Whittington History Society

Derek Leedham's Memories of Whittington During World War II


Letter to Whittington History Society - February 2010



As a boy of 9½ years I was in the St Giles church choir at morning service on Sunday 3rd September 1939.  The two sidesmen came to the altar steps with the collection directly in front of me.  Vicar Fleming would normally receive the offering and give a blessing, but this morning something different happened - a conversation between Sidesman, Mr Percy Pearce, and the Vicar.  After the blessing, the Vicar made the announcement that war had been declared on Germany.


To boys of my age excitement in the normally quiet village of Whittington began:

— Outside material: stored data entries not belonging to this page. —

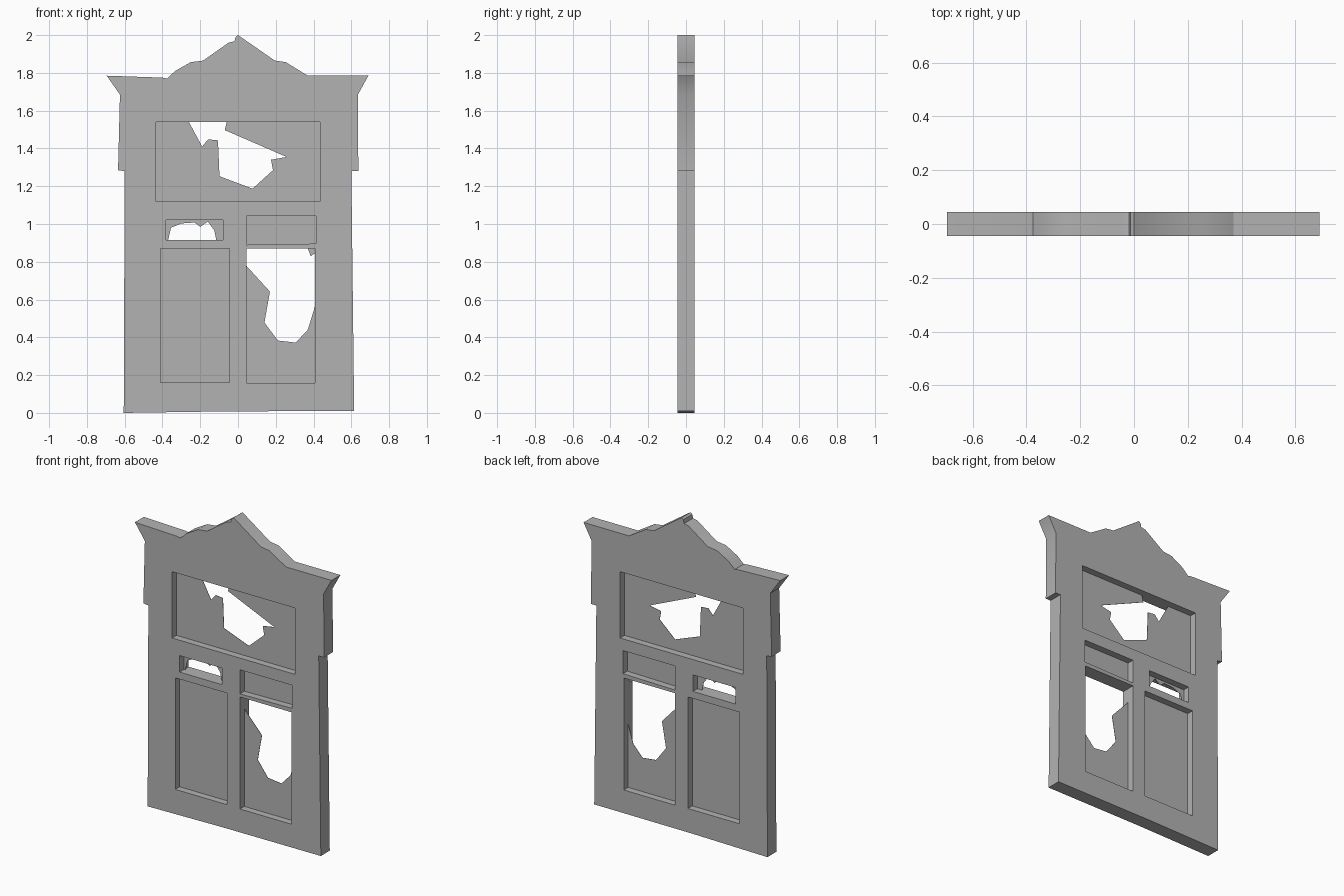
import bpy
import bmesh
from math import pi

cube = bpy.data.objects.get("Cube")
if cube:
    bpy.data.objects.remove(cube, do_unlink=True)

grey = bpy.data.materials.new("weathered_grey")
grey.use_nodes = True
colour = (0.45, 0.45, 0.45, 1)
grey.diffuse_color = colour
grey.node_tree.nodes["Principled BSDF"].inputs["Base Color"].default_value = colour

HALF_DEPTH = 0.045
PANE_HALF = 0.001


def rectangle(left, right, bottom, top):
    return [(left, bottom), (right, bottom), (right, top), (left, top)]


def flat_part(name, outlines, half_depth):
    """Extrude filled outlines (inner outlines become holes) and stand them upright."""
    curve = bpy.data.curves.new(name + "_outline", "CURVE")
    curve.dimensions = "2D"
    curve.fill_mode = "BOTH"
    curve.extrude = half_depth
    for outline in outlines:
        spline = curve.splines.new("POLY")
        spline.points.add(len(outline) - 1)
        for point, (x, z) in zip(spline.points, outline):
            point.co = (x, z, 0, 1)
        spline.use_cyclic_u = True
    part = bpy.data.objects.new(name, curve)
    bpy.context.collection.objects.link(part)
    part.rotation_euler.x = pi / 2
    bpy.ops.object.select_all(action="DESELECT")
    part.select_set(True)
    bpy.context.view_layer.objects.active = part
    bpy.ops.object.convert(target="MESH")
    part = bpy.context.view_layer.objects.active
    part.name = name

    # Weld caps to rims
    bm = bmesh.new()
    bm.from_mesh(part.data)
    bmesh.ops.remove_doubles(bm, verts=bm.verts, dist=0.0002)
    bmesh.ops.recalc_face_normals(bm, faces=bm.faces)
    bm.to_mesh(part.data)
    bm.free()
    part.data.materials.clear()
    part.data.materials.append(grey)
    bpy.ops.object.shade_smooth_by_angle()
    return part


# Openings in the door
window = rectangle(-0.433, 0.433, 1.118, 1.54)
letter_slot = rectangle(-0.38, -0.08, 0.915, 1.02)
small_panel = [(0.045, 0.89), (0.413, 0.896), (0.413, 1.043), (0.045, 1.043)]
left_panel = rectangle(-0.41, -0.045, 0.16, 0.87)
right_panel = rectangle(0.045, 0.407, 0.157, 0.87)

# Door frame with cornice ears and a wavy pediment
left_side = [(-0.07, 0.008), (-0.605, 0), (-0.6, 1.28), (-0.635, 1.285),
             (-0.625, 1.685), (-0.695, 1.785), (-0.4, 1.775), (-0.375, 1.77)]
pediment = [(-0.333, 1.81), (-0.25, 1.857), (-0.185, 1.865), (-0.05, 1.96),
            (-0.018, 1.967), (-0.013, 1.99), (0, 2), (0.015, 1.99),
            (0.195, 1.865), (0.253, 1.857), (0.37, 1.785)]
right_side = [(0.69, 1.785), (0.635, 1.685), (0.637, 1.28), (0.6, 1.28), (0.615, 0.01)]
flat_part("door_frame",
          [left_side + pediment + right_side,
           window, letter_slot, small_panel, left_panel, right_panel],
          HALF_DEPTH)

# Intact recessed panels
flat_part("small_panel", [small_panel], PANE_HALF)
flat_part("left_lower_panel", [left_panel], PANE_HALF)

# Broken window: the gap is a notch in its top edge
window_gap = [(-0.06, 1.54), (-0.07, 1.497), (0.257, 1.355), (0.175, 1.34),
              (0.185, 1.285), (0.077, 1.187), (-0.098, 1.253), (-0.106, 1.443),
              (-0.158, 1.448), (-0.19, 1.41), (-0.26, 1.54)]
flat_part("broken_window", [window[:3] + window_gap + window[3:]], PANE_HALF)

# Broken slot: the gap is a notch in its bottom edge
slot_gap = [(-0.37, 0.915), (-0.355, 0.98), (-0.3, 1.003), (-0.23, 1.008),
            (-0.2, 0.985), (-0.16, 1.013), (-0.125, 0.965), (-0.115, 0.915)]
flat_part("broken_slot", [letter_slot[:1] + slot_gap + letter_slot[1:]], PANE_HALF)

# Broken lower panel: only the jagged lower part and a corner shard remain
jagged_edge = [(0.407, 0.563), (0.37, 0.441), (0.306, 0.372), (0.211, 0.383),
               (0.14, 0.478), (0.169, 0.642), (0.045, 0.778)]
flat_part("broken_lower_panel", [right_panel[:2] + jagged_edge], PANE_HALF)
flat_part("corner_shard",
          [[(0.37, 0.87), (0.385, 0.83), (0.407, 0.845), (0.407, 0.87)]], PANE_HALF)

Those of us who didn’t go to Grammar School left school at 14, but the last year was spent working more often on the farm than in school.  Most of us who lived down the Swan end of the village chose to go to Fodens Farm (about ½ mile from the new Memorial Arboretum) because they would collect us with a tractor and trailer, which happened to be the very latest Alice Charmer!  (really Allis Chalmer).   It went like a racing car; but with the downside that the farmer didn’t slow down much in the field.


The blackout caused trouble for some people.  Old Mrs Arnold would go to bed very early, get up again around 8-9pm and put all the lights on.  It was no good shouting “Put that light out!” as she was very deaf, so someone would use the long wooden peel from Mr Aston’s bakehouse next door and bang on the bedroom windows.

© 2016 Whittington History Society